■ **What the exercise asks**
In the records that follow, locate every line with "faces" and extract it.

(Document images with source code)
■ ■ ■ ■ ■
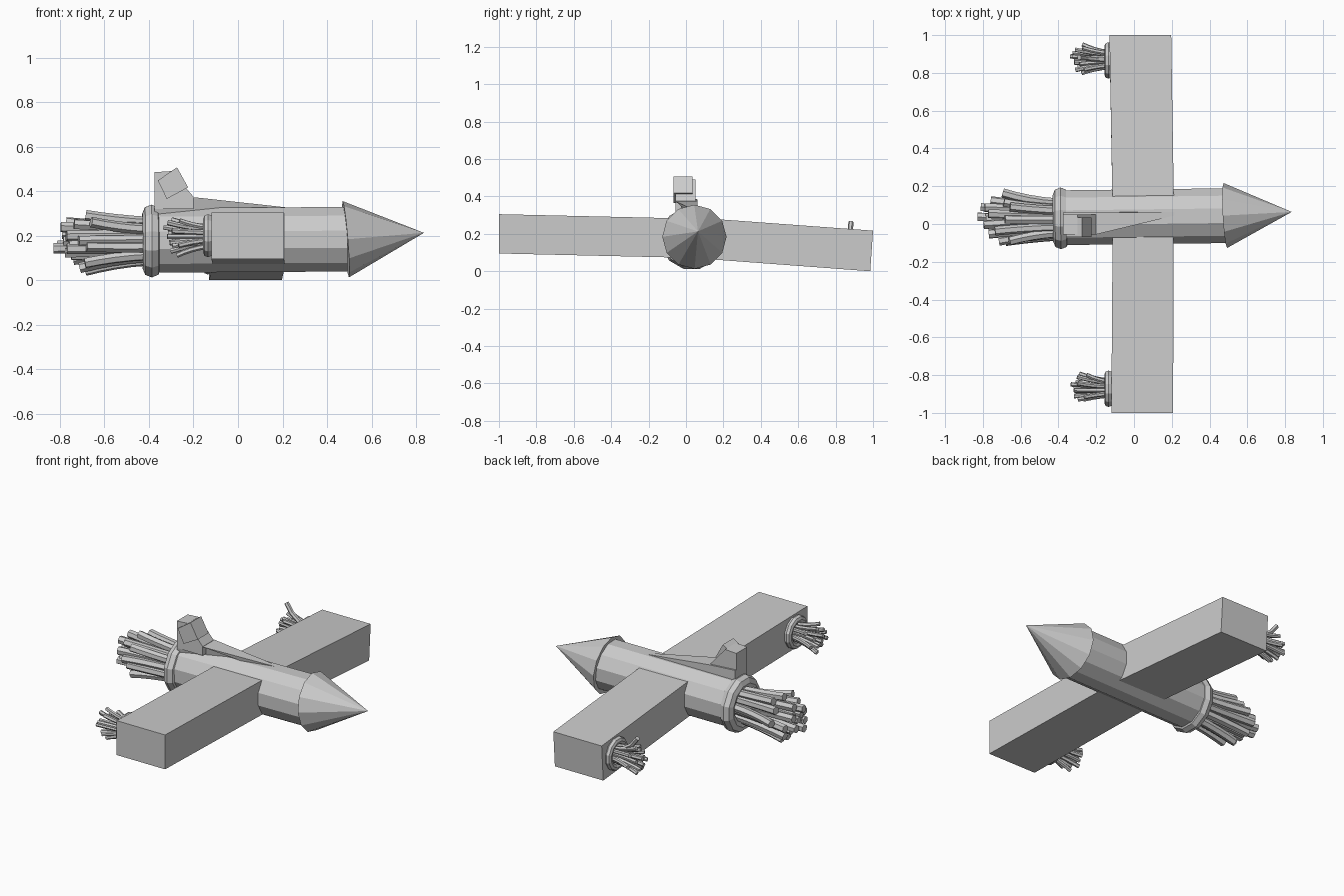
import bpy, math, random
from mathutils import Vector

if "Cube" in bpy.data.objects:
    bpy.data.objects.remove(bpy.data.objects["Cube"])

random.seed(4)
BODY_AXIS = Vector((1, 0.012, 0.006)).normalized()


def make(name, verts, faces):
    mesh = bpy.data.meshes.new(name)
    mesh.from_pydata([tuple(v) for v in verts], [], faces)
    mesh.update()
    obj = bpy.data.objects.new(name, mesh)
    bpy.context.collection.objects.link(obj)
    return obj


def circle(center, axis, radius, sides, phase=0.0):
    """Ring of points around an axis that does not point straight up."""
    axis = Vector(axis).normalized()
    u = axis.cross(Vector((0, 0, 1))).normalized()
    w = u.cross(axis)
    pts = []
    for i in range(sides):
        a = math.tau * i / sides + phase
        pts.append(Vector(center) + radius * (math.cos(a) * u + math.sin(a) * w))
    return pts


def loft(rings, closed=False):
    """Skin a row of equal rings, capped unless it closes on itself."""
    n, m = len(rings[0]), len(rings)
    verts = [p for r in rings for p in r]
    faces = []
    for k in range(m if closed else m - 1):
        a, b = k * n, (k + 1) % m * n
        for i in range(n):
            j = (i + 1) % n
            faces.append((a + i, a + j, b + j, b + i))
    if not closed:
        faces.append(tuple(reversed(range(n))))
        faces.append(tuple(range((m - 1) * n, m * n)))
    return verts, faces


def nozzle_ring(name, center, axis, major, minor):
    rings = []
    for k in range(8):
        a = math.tau * k / 8
        c = Vector(center) + Vector(axis) * minor * math.cos(a)
        rings.append(circle(c, axis, major + minor * math.sin(a), 12, math.pi / 12))
    make(name, *loft(rings, True))


def exhaust(name, center, count, r_start, r_end, length, thick):
    """Bundle of bent tubes that flare out backwards."""
    verts, faces = [], []
    for i in range(count):
        t = math.sqrt((i + 0.5) / count)
        a = i * 2.4
        d = Vector((0, math.cos(a), math.sin(a)))
        reach = length * (1 - 0.34 * t * t) * random.uniform(0.82, 1.0)
        p0 = Vector(center) + d * r_start * t
        p1 = p0 + Vector((-reach * 0.5, 0, 0)) + d * (r_end - r_start) * t * 0.2
        p2 = Vector(center) + Vector((-reach, 0, 0)) + d * r_end * t
        p2 += Vector((0, random.uniform(-1, 1), random.uniform(-1, 1))) * thick * 0.7
        rings = []
        for s in (0, 0.3, 0.55, 0.78, 1):
            p = p0 * (1 - s) ** 2 + p1 * 2 * s * (1 - s) + p2 * s * s
            tangent = (p1 - p0) * (1 - s) + (p2 - p1) * s
            rings.append(circle(p, tangent, thick, 6, a))
        v, f = loft(rings)
        base = len(verts)
        verts += v
        faces += [tuple(q + base for q in face) for face in f]
    make(name, verts, faces)


# Fuselage
make("fuselage", *loft([
    circle((-0.40, 0.033, 0.179), BODY_AXIS, 0.15, 12, math.pi / 12),
    circle((0.49, 0.044, 0.184), BODY_AXIS, 0.15, 12, math.pi / 12)]))

# Nose cone, tipped slightly upward
base, tip = Vector((0.484, 0.045, 0.184)), Vector((0.835, 0.064, 0.213))
cone = circle(base, tip - base, 0.172, 12)
make("nose_cone", cone + [tip],
     [(i, (i + 1) % 12, 12) for i in range(12)] + [tuple(reversed(range(12)))])


# Wings: root and tip sections as (y top, y bottom, x back, x front, z low, z high)
def wing(name, root, end):
    rings = []
    for yt, yb, xa, xb, lo, hi in (root, end):
        rings.append([Vector((xa, yb, lo)), Vector((xb, yb, lo)),
                      Vector((xb, yt, hi)), Vector((xa, yt, hi))])
    make(name, *loft(rings))


wing("left_wing", (0.06, 0.045, -0.113, 0.212, 0.07, 0.286),
     (1.0, 0.985, -0.13, 0.197, 0.0, 0.217))
wing("right_wing", (0.0, 0.0, -0.113, 0.21, 0.072, 0.282),
     (-1.0, -1.0, -0.12, 0.207, 0.095, 0.305))

# Dorsal ridge tapering forward to a point
make("dorsal_ridge",
     [(-0.375, -0.055, 0.27), (-0.375, 0.06, 0.27), (-0.375, 0.06, 0.385),
      (-0.375, -0.055, 0.385), (-0.2, 0.06, 0.373), (-0.2, -0.055, 0.373),
      (0.3, 0.065, 0.318), (0.28, 0.064, 0.27)],
     [(0, 3, 2, 1), (3, 5, 4, 2), (5, 6, 4), (0, 7, 6, 5, 3),
      (1, 2, 4, 6, 7), (0, 1, 7)])


# Tail fin: upright block plus a tilted block on top
def prism(name, profile, y0, y1):
    make(name, *loft([[Vector((x, y, z)) for x, z in profile] for y in (y0, y1)]))


prism("tail_fin", [(-0.375, 0.32), (-0.2, 0.32), (-0.2, 0.375),
                   (-0.30, 0.49), (-0.375, 0.485)], -0.055, 0.05)
prism("tail_fin_cap", [(-0.32, 0.365), (-0.224, 0.417),
                       (-0.274, 0.507), (-0.36, 0.448)], -0.068, 0.035)

# Main engine
nozzle_ring("main_nozzle_ring", (-0.388, 0.03, 0.176), BODY_AXIS, 0.128, 0.041)
exhaust("main_exhaust", (-0.39, 0.025, 0.178), 26, 0.095, 0.14, 0.46, 0.024)

# Wing engines
for side, y, z in (("left", 0.866, 0.122), ("right", -0.872, 0.2)):
    nozzle_ring(side + "_nozzle_ring", (-0.135, y, z), Vector((1, 0, 0)), 0.078, 0.022)
    exhaust(side + "_exhaust", (-0.13, y, z), 17, 0.05, 0.088, 0.22, 0.012)

# One stray tube that bends up above the left wing
path = [(-0.13, 0.868, 0.15), (-0.19, 0.872, 0.17), (-0.25, 0.878, 0.21), (-0.29, 0.882, 0.262)]
tube = [circle(p, Vector(path[min(i + 1, 3)]) - Vector(path[max(i - 1, 0)]), 0.014, 6)
        for i, p in enumerate(path)]
make("left_exhaust_stray", *loft(tube))

# Consistent outward faces
import bmesh
for obj in bpy.data.objects:
    bm = bmesh.new()
    bm.from_mesh(obj.data)
    bmesh.ops.recalc_face_normals(bm, faces=bm.faces)
    bm.to_mesh(obj.data)
    bm.free()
■ ■ ■ ■ ■
■ **Solution to the exercise**
def make(name, verts, faces):
    mesh.from_pydata([tuple(v) for v in verts], [], faces)
    faces = []
            faces.append((a + i, a + j, b + j, b + i))
        faces.append(tuple(reversed(range(n))))
        faces.append(tuple(range((m - 1) * n, m * n)))
    return verts, faces
    verts, faces = [], []
        faces += [tuple(q + base for q in face) for face in f]
    make(name, verts, faces)
# Consistent outward faces
    bmesh.ops.recalc_face_normals(bm, faces=bm.faces)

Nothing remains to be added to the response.